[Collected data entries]
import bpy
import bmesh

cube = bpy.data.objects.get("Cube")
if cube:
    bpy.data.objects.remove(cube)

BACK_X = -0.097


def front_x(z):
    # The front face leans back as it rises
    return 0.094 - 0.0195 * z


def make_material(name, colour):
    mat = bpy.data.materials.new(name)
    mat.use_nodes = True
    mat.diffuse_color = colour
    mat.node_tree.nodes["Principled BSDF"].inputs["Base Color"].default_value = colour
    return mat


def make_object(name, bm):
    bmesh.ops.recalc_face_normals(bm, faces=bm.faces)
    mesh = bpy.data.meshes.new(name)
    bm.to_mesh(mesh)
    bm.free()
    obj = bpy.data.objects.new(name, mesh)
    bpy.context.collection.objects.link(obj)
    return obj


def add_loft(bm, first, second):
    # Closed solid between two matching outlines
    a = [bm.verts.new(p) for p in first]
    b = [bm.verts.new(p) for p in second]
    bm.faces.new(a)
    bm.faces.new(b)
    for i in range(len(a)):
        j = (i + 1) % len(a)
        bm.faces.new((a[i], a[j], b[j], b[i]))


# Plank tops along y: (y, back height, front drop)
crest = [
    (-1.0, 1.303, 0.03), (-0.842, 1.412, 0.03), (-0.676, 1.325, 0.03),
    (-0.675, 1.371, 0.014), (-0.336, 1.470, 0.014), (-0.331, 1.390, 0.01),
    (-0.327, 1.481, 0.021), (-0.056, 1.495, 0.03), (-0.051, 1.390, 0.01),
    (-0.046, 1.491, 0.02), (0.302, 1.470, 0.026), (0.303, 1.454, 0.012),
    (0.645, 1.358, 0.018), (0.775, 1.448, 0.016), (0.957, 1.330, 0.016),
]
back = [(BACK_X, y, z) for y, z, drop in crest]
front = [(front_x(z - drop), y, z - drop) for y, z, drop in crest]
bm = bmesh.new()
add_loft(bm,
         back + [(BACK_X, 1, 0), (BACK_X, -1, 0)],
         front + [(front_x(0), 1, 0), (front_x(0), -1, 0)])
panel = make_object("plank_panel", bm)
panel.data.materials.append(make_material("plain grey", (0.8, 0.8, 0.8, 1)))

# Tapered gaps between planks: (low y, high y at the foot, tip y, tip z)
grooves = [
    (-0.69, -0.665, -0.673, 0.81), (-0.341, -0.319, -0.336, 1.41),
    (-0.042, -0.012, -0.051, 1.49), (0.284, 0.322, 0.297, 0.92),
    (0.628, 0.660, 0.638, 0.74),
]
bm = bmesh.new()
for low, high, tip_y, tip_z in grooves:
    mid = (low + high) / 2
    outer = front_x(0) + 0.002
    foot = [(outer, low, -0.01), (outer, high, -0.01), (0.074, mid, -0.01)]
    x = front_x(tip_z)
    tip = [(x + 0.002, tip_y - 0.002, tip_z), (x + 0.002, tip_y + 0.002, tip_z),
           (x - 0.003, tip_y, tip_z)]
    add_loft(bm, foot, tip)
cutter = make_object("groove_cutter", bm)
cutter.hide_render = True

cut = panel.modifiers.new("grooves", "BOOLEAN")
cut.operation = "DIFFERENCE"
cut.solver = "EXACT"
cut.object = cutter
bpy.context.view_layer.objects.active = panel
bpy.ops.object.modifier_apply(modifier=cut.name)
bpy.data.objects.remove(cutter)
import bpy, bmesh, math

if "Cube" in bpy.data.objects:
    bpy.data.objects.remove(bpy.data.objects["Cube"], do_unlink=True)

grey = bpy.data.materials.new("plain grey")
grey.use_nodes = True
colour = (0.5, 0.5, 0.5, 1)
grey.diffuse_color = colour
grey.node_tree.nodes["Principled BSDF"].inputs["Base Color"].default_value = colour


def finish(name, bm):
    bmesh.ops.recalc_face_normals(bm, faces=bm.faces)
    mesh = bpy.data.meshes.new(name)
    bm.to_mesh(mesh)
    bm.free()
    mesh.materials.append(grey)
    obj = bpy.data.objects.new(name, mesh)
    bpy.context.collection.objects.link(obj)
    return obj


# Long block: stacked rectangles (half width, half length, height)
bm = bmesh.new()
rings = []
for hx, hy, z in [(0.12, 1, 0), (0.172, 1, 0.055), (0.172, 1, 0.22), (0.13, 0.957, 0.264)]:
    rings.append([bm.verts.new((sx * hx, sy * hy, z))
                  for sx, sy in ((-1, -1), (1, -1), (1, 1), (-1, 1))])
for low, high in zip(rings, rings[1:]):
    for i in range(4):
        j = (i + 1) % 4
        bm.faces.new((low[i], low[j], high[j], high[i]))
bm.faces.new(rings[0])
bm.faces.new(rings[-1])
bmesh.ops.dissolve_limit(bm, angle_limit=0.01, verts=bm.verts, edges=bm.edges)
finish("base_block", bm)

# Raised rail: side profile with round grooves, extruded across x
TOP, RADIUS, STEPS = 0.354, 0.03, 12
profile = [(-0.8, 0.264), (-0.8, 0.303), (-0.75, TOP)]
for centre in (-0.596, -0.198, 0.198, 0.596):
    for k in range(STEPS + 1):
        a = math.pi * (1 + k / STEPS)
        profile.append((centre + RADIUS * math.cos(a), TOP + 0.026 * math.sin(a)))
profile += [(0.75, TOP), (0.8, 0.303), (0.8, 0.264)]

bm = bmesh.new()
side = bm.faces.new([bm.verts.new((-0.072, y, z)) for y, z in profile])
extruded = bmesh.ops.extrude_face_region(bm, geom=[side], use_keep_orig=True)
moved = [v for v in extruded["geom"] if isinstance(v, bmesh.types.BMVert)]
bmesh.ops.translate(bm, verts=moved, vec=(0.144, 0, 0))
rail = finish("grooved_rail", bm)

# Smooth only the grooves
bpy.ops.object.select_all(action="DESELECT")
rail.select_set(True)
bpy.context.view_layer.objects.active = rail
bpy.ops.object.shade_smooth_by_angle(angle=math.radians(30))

> Work item: With nothing left out, return each entry exactly.

> Expected output:
import bpy
import bmesh

cube = bpy.data.objects.get("Cube")
if cube:
    bpy.data.objects.remove(cube)

BACK_X = -0.097


def front_x(z):
    # The front face leans back as it rises
    return 0.094 - 0.0195 * z


def make_material(name, colour):
    mat = bpy.data.materials.new(name)
    mat.use_nodes = True
    mat.diffuse_color = colour
    mat.node_tree.nodes["Principled BSDF"].inputs["Base Color"].default_value = colour
    return mat


def make_object(name, bm):
    bmesh.ops.recalc_face_normals(bm, faces=bm.faces)
    mesh = bpy.data.meshes.new(name)
    bm.to_mesh(mesh)
    bm.free()
    obj = bpy.data.objects.new(name, mesh)
    bpy.context.collection.objects.link(obj)
    return obj


def add_loft(bm, first, second):
    # Closed solid between two matching outlines
    a = [bm.verts.new(p) for p in first]
    b = [bm.verts.new(p) for p in second]
    bm.faces.new(a)
    bm.faces.new(b)
    for i in range(len(a)):
        j = (i + 1) % len(a)
        bm.faces.new((a[i], a[j], b[j], b[i]))


# Plank tops along y: (y, back height, front drop)
crest = [
    (-1.0, 1.303, 0.03), (-0.842, 1.412, 0.03), (-0.676, 1.325, 0.03),
    (-0.675, 1.371, 0.014), (-0.336, 1.470, 0.014), (-0.331, 1.390, 0.01),
    (-0.327, 1.481, 0.021), (-0.056, 1.495, 0.03), (-0.051, 1.390, 0.01),
    (-0.046, 1.491, 0.02), (0.302, 1.470, 0.026), (0.303, 1.454, 0.012),
    (0.645, 1.358, 0.018), (0.775, 1.448, 0.016), (0.957, 1.330, 0.016),
]
back = [(BACK_X, y, z) for y, z, drop in crest]
front = [(front_x(z - drop), y, z - drop) for y, z, drop in crest]
bm = bmesh.new()
add_loft(bm,
         back + [(BACK_X, 1, 0), (BACK_X, -1, 0)],
         front + [(front_x(0), 1, 0), (front_x(0), -1, 0)])
panel = make_object("plank_panel", bm)
panel.data.materials.append(make_material("plain grey", (0.8, 0.8, 0.8, 1)))

# Tapered gaps between planks: (low y, high y at the foot, tip y, tip z)
grooves = [
    (-0.69, -0.665, -0.673, 0.81), (-0.341, -0.319, -0.336, 1.41),
    (-0.042, -0.012, -0.051, 1.49), (0.284, 0.322, 0.297, 0.92),
    (0.628, 0.660, 0.638, 0.74),
]
bm = bmesh.new()
for low, high, tip_y, tip_z in grooves:
    mid = (low + high) / 2
    outer = front_x(0) + 0.002
    foot = [(outer, low, -0.01), (outer, high, -0.01), (0.074, mid, -0.01)]
    x = front_x(tip_z)
    tip = [(x + 0.002, tip_y - 0.002, tip_z), (x + 0.002, tip_y + 0.002, tip_z),
           (x - 0.003, tip_y, tip_z)]
    add_loft(bm, foot, tip)
cutter = make_object("groove_cutter", bm)
cutter.hide_render = True

cut = panel.modifiers.new("grooves", "BOOLEAN")
cut.operation = "DIFFERENCE"
cut.solver = "EXACT"
cut.object = cutter
bpy.context.view_layer.objects.active = panel
bpy.ops.object.modifier_apply(modifier=cut.name)
bpy.data.objects.remove(cutter)
import bpy, bmesh, math

if "Cube" in bpy.data.objects:
    bpy.data.objects.remove(bpy.data.objects["Cube"], do_unlink=True)

grey = bpy.data.materials.new("plain grey")
grey.use_nodes = True
colour = (0.5, 0.5, 0.5, 1)
grey.diffuse_color = colour
grey.node_tree.nodes["Principled BSDF"].inputs["Base Color"].default_value = colour


def finish(name, bm):
    bmesh.ops.recalc_face_normals(bm, faces=bm.faces)
    mesh = bpy.data.meshes.new(name)
    bm.to_mesh(mesh)
    bm.free()
    mesh.materials.append(grey)
    obj = bpy.data.objects.new(name, mesh)
    bpy.context.collection.objects.link(obj)
    return obj


# Long block: stacked rectangles (half width, half length, height)
bm = bmesh.new()
rings = []
for hx, hy, z in [(0.12, 1, 0), (0.172, 1, 0.055), (0.172, 1, 0.22), (0.13, 0.957, 0.264)]:
    rings.append([bm.verts.new((sx * hx, sy * hy, z))
                  for sx, sy in ((-1, -1), (1, -1), (1, 1), (-1, 1))])
for low, high in zip(rings, rings[1:]):
    for i in range(4):
        j = (i + 1) % 4
        bm.faces.new((low[i], low[j], high[j], high[i]))
bm.faces.new(rings[0])
bm.faces.new(rings[-1])
bmesh.ops.dissolve_limit(bm, angle_limit=0.01, verts=bm.verts, edges=bm.edges)
finish("base_block", bm)

# Raised rail: side profile with round grooves, extruded across x
TOP, RADIUS, STEPS = 0.354, 0.03, 12
profile = [(-0.8, 0.264), (-0.8, 0.303), (-0.75, TOP)]
for centre in (-0.596, -0.198, 0.198, 0.596):
    for k in range(STEPS + 1):
        a = math.pi * (1 + k / STEPS)
        profile.append((centre + RADIUS * math.cos(a), TOP + 0.026 * math.sin(a)))
profile += [(0.75, TOP), (0.8, 0.303), (0.8, 0.264)]

bm = bmesh.new()
side = bm.faces.new([bm.verts.new((-0.072, y, z)) for y, z in profile])
extruded = bmesh.ops.extrude_face_region(bm, geom=[side], use_keep_orig=True)
moved = [v for v in extruded["geom"] if isinstance(v, bmesh.types.BMVert)]
bmesh.ops.translate(bm, verts=moved, vec=(0.144, 0, 0))
rail = finish("grooved_rail", bm)

# Smooth only the grooves
bpy.ops.object.select_all(action="DESELECT")
rail.select_set(True)
bpy.context.view_layer.objects.active = rail
bpy.ops.object.shade_smooth_by_angle(angle=math.radians(30))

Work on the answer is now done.